Exercise aim: Report the tally of lines in the material below that have the string "faces", with no other output.

Records to process:
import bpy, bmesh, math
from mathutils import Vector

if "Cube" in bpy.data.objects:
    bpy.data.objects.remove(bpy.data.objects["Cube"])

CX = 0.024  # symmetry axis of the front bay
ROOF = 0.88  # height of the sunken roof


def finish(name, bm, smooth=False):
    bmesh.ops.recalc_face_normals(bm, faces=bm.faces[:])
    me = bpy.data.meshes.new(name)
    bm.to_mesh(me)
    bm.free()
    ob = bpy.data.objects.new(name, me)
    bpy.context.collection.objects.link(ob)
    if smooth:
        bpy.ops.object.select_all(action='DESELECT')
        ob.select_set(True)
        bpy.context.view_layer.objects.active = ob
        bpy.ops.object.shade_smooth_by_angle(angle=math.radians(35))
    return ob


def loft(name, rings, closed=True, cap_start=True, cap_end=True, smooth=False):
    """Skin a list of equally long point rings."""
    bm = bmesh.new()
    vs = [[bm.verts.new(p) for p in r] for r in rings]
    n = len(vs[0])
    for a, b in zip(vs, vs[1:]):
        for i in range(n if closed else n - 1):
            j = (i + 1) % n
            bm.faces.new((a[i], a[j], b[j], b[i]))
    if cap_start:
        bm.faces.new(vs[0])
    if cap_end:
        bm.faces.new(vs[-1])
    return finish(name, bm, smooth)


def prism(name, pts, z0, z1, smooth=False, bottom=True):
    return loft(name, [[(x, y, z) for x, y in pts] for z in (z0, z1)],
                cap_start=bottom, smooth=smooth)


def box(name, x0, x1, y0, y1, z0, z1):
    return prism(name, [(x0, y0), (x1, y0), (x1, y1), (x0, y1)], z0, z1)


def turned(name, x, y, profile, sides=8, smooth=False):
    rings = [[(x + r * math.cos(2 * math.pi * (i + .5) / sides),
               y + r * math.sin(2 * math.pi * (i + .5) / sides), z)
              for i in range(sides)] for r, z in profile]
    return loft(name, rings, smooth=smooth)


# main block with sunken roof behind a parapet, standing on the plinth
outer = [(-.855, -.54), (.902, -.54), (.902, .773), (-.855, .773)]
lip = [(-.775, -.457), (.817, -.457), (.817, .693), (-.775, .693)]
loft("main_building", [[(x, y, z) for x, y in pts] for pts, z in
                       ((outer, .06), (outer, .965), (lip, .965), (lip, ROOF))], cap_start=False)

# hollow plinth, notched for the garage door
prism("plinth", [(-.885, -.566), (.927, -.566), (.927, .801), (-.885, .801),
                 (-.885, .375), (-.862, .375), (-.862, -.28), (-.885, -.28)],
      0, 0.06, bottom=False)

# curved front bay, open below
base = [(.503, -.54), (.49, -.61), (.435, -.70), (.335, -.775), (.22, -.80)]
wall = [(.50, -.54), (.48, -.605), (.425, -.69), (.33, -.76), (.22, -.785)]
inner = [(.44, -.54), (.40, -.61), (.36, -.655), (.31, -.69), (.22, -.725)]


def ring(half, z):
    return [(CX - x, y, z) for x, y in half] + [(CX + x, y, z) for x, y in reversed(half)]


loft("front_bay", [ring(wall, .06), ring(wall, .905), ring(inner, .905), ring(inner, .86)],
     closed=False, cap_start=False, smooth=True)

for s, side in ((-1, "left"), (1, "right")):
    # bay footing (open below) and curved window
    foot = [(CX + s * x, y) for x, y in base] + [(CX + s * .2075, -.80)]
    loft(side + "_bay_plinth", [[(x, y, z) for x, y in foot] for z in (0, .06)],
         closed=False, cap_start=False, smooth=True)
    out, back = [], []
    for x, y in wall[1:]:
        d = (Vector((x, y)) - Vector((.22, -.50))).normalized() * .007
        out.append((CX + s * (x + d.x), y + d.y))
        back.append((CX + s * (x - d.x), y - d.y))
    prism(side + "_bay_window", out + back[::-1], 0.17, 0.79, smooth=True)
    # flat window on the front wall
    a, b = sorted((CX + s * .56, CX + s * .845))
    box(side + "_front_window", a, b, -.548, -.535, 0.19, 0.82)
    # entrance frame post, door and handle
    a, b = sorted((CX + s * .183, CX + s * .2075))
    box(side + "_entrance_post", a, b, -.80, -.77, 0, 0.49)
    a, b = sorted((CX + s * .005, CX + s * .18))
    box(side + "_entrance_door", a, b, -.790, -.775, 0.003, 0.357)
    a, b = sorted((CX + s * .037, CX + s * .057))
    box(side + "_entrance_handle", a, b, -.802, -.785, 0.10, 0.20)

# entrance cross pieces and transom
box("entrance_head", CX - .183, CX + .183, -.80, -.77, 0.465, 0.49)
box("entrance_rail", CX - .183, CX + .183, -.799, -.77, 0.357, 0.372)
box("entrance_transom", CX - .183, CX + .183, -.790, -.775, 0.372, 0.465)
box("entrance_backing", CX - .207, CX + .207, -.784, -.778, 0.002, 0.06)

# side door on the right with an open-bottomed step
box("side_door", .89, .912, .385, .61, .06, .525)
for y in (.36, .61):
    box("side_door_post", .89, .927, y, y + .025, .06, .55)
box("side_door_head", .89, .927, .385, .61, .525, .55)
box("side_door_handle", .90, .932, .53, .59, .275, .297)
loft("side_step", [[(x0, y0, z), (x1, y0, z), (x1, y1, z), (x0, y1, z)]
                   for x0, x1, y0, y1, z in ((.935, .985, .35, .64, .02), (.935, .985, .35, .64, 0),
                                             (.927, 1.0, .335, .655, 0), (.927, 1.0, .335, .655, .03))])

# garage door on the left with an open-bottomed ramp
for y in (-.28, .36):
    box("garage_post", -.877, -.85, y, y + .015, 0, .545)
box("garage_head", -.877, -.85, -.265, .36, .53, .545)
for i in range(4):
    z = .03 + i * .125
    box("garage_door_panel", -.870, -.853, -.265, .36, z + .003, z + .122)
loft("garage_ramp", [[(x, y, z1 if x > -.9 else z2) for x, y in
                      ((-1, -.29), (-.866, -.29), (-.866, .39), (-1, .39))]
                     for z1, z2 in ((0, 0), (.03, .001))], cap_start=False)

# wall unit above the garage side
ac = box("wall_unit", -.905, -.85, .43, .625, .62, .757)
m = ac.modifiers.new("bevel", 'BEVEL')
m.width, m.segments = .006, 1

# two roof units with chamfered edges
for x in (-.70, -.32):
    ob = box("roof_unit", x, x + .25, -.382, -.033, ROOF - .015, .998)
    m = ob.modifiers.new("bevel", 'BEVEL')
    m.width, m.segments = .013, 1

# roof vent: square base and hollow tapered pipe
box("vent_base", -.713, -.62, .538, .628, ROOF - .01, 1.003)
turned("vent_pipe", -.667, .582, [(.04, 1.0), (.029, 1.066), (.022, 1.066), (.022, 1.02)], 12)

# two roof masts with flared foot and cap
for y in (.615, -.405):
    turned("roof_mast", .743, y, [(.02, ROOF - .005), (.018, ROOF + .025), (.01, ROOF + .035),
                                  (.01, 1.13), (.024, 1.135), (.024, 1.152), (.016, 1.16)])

Response box: 4